Renan was a seminarian who famously renounced his Roman Catholic faith to become a leading scholar of Semitic languages and a literary celebrity in 19th century France. Much of his fame was due to the spectacular success of his Life of Jesus which rejects the miraculous but which betrays a continuing religious sensibility built around philosophical idealism and a sentimental attachment to the figure of Jesus. For Renan (as one of his biographers put it) religion was expelled from the front door but came in again through the back. Nietzsche saw Renan's perspective as not only religious, but priestly.
Renan had a deep knowledge not only of the languages of the Holy Land but also of its geography and he traveled widely in the region with his beloved sister while researching the Life. What he has to say about the ethnic background of Jesus of Nazareth is interesting, though it probably says more about the (relatively mild?) anti-Semitism of Renan's cultural milieu than about historical reality. There was a great vogue at the time for all things Indo-European, and, though Renan saw the Indo-European and the Semitic peoples as "the two great races which, in one sense, have made humanity [read: European civilization] what it is," he is not altogether even-handed in his treatment of these two traditions. Clearly, Renan is ever-so-slightly uncomfortable with a Jewish Jesus, and the infinite delicacy with which he expresses himself on this matter is nothing short of comical.

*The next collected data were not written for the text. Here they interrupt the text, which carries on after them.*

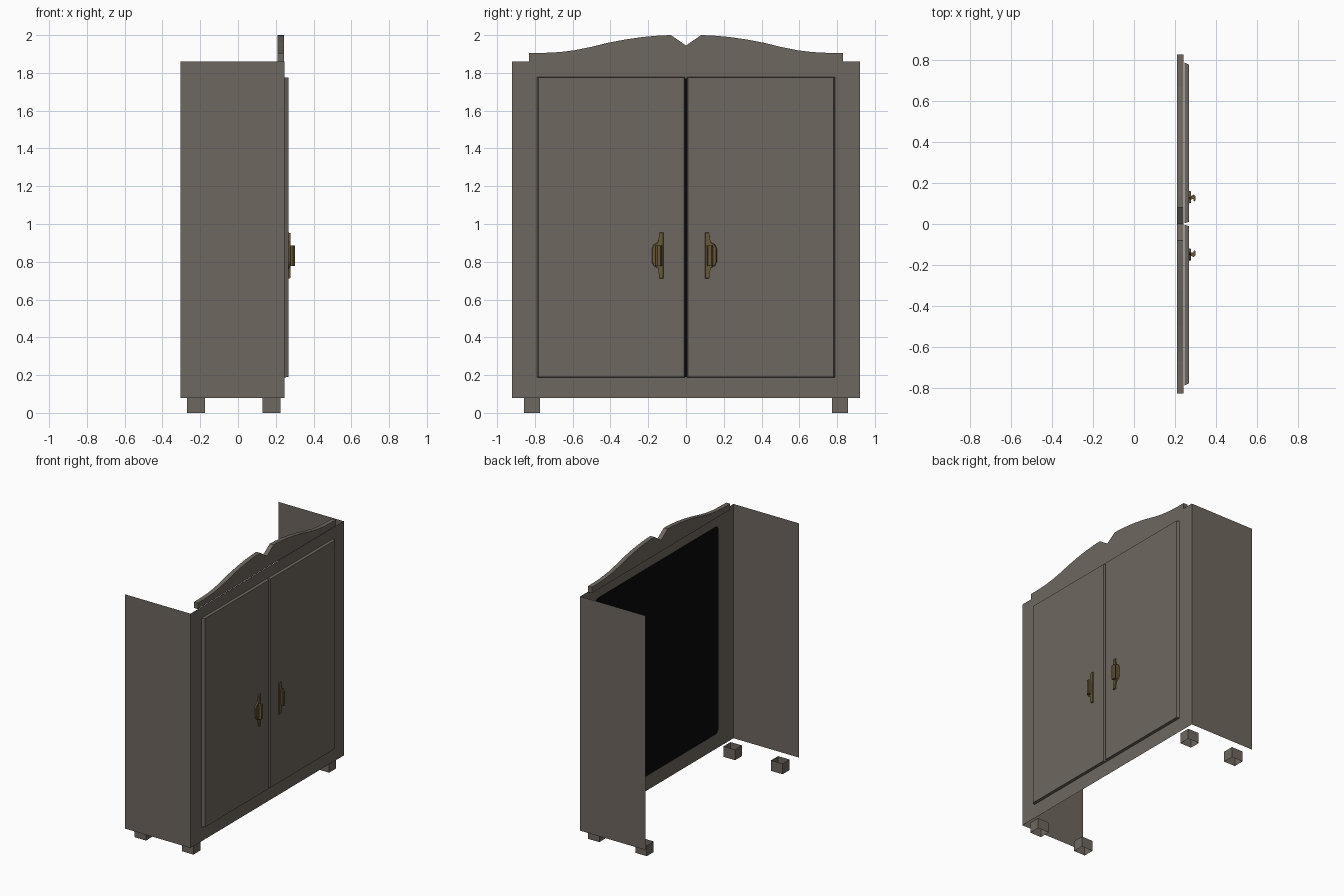
import bpy, bmesh, math

if "Cube" in bpy.data.objects:
    bpy.data.objects.remove(bpy.data.objects["Cube"])

def material(name, rgb):
    m = bpy.data.materials.new(name)
    m.diffuse_color = (*rgb, 1)
    m.use_nodes = True
    m.node_tree.nodes["Principled BSDF"].inputs["Base Color"].default_value = m.diffuse_color
    return m

WOOD = material("grey_brown_wood", (0.155, 0.135, 0.113))
BLACK = material("black_inside", (0.003, 0.003, 0.003))
BRASS = material("dark_brass", (0.135, 0.095, 0.04))

def make(name, verts, faces, mat):
    me = bpy.data.meshes.new(name)
    me.from_pydata(verts, [], faces)
    me.materials.append(mat)
    ob = bpy.data.objects.new(name, me)
    bpy.context.collection.objects.link(ob)
    return ob

def fix_normals(ob):
    bm = bmesh.new()
    bm.from_mesh(ob.data)
    bmesh.ops.recalc_face_normals(bm, faces=bm.faces)
    bm.to_mesh(ob.data)
    bm.free()

def loft(name, a, b, mat, caps=True):
    """Join two matching outlines into a solid (or an open tube)."""
    n = len(a)
    faces = [(i, (i + 1) % n, n + (i + 1) % n, n + i) for i in range(n)]
    if caps:
        faces += [tuple(reversed(range(n))), tuple(range(n, 2 * n))]
    ob = make(name, a + b, faces, mat)
    fix_normals(ob)
    return ob

def rect(x, y0, y1, z0, z1):
    return [(x, y0, z0), (x, y1, z0), (x, y1, z1), (x, y0, z1)]

# front frame: flat sheet with a round-cornered opening
XF, HY, R = 0.245, 0.74, 0.035
Z0, Z1 = 0.19, 1.77
inner = []
for cy, cz, start in ((HY - R, Z1 - R, 0), (-HY + R, Z1 - R, 90),
                      (-HY + R, Z0 + R, 180), (HY - R, Z0 + R, 270)):
    for k in range(5):
        t = math.radians(start + k * 22.5)
        inner.append((XF, cy + R * math.cos(t), cz + R * math.sin(t)))
outer = [(XF, 0.92, 1.86), (XF, -0.92, 1.86), (XF, -0.92, 0.08), (XF, 0.92, 0.08)]
faces = []
for c in range(4):
    d = (c + 1) % 4
    faces += [(20 + c, 5 * c + k + 1, 5 * c + k) for k in range(4)]
    faces.append((20 + c, 20 + d, 5 * d, 5 * c + 4))
fix_normals(make("front_frame", inner + outer, faces, WOOD))

# dark backing that fills the opening
make("dark_backing", inner, [tuple(range(20))], BLACK)

# carved top board: half outline mirrored
half = [(0.08, 2.0), (0.14, 1.998), (0.23, 1.99), (0.32, 1.977), (0.41, 1.96),
        (0.50, 1.938), (0.59, 1.92), (0.67, 1.91), (0.75, 1.906), (0.83, 1.905), (0.83, 1.86)]
outline = [(-y, z) for y, z in reversed(half)] + [(0, 1.945)] + half
loft("top_board", [(0.21, y, z) for y, z in outline],
     [(0.243, y, z) for y, z in outline], WOOD)

for s, side in ((-1, "left"), (1, "right")):
    # side sheet
    make(side + "_side_panel", [(-0.305, s * 0.92, 0.08), (XF, s * 0.92, 0.08),
                                (XF, s * 0.92, 1.86), (-0.305, s * 0.92, 1.86)],
         [(0, 1, 2, 3) if s < 0 else (3, 2, 1, 0)], WOOD)
    # door with slanted edges
    loft(side + "_door", rect(XF + 0.001, s * 0.004, s * 0.79, 0.188, 1.777),
         rect(0.268, s * 0.01, s * 0.78, 0.19, 1.775), WOOD)
    # feet: open square tubes
    for x, end in ((-0.222, "back"), (0.177, "front")):
        ring = [(x + i * 0.048, s * 0.815 + j * 0.042) for i, j in ((-1, -1), (1, -1), (1, 1), (-1, 1))]
        loft(f"{side}_{end}_foot", [(*p, 0) for p in ring], [(*p, 0.08) for p in ring], WOOD, False)
    # handle plate, wide in the middle on its outer edge
    y0 = 0.10 if s > 0 else 0.118
    plate = [(0, 0.71), (0.022, 0.71), (0.03, 0.765), (0.055, 0.78), (0.064, 0.80),
             (0.064, 0.87), (0.055, 0.89), (0.03, 0.905), (0.022, 0.955), (0, 0.955)]
    loft(side + "_handle_plate", [(0.266, s * (y0 + y), z) for y, z in plate],
         [(0.278, s * (y0 + 0.03 + (y - 0.03) * 0.88), 0.833 + (z - 0.833) * 0.97) for y, z in plate], BRASS)
    # flared grip
    grip = [(0.277, 0.020), (0.290, 0.022), (0.293, 0.010), (0.302, 0.016),
            (0.302, 0.034), (0.292, 0.044), (0.277, 0.036)]
    loft(side + "_handle_grip", [(x, s * (y0 + y), 0.778) for x, y in grip],
         [(x, s * (y0 + y), 0.887) for x, y in grip], BRASS)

He points out that, at the time of Jesus' birth, the population of Galilee was racially diverse and "there were many who were not Jews (Phoenicians, Syrians, Arabs, and even Greeks)." Since many of these non-Jews converted to Judaism, it is impossible, asserts Renan, to "ascertain what blood flowed through the veins of him who has contributed most to efface the distinctions of blood amongst mankind."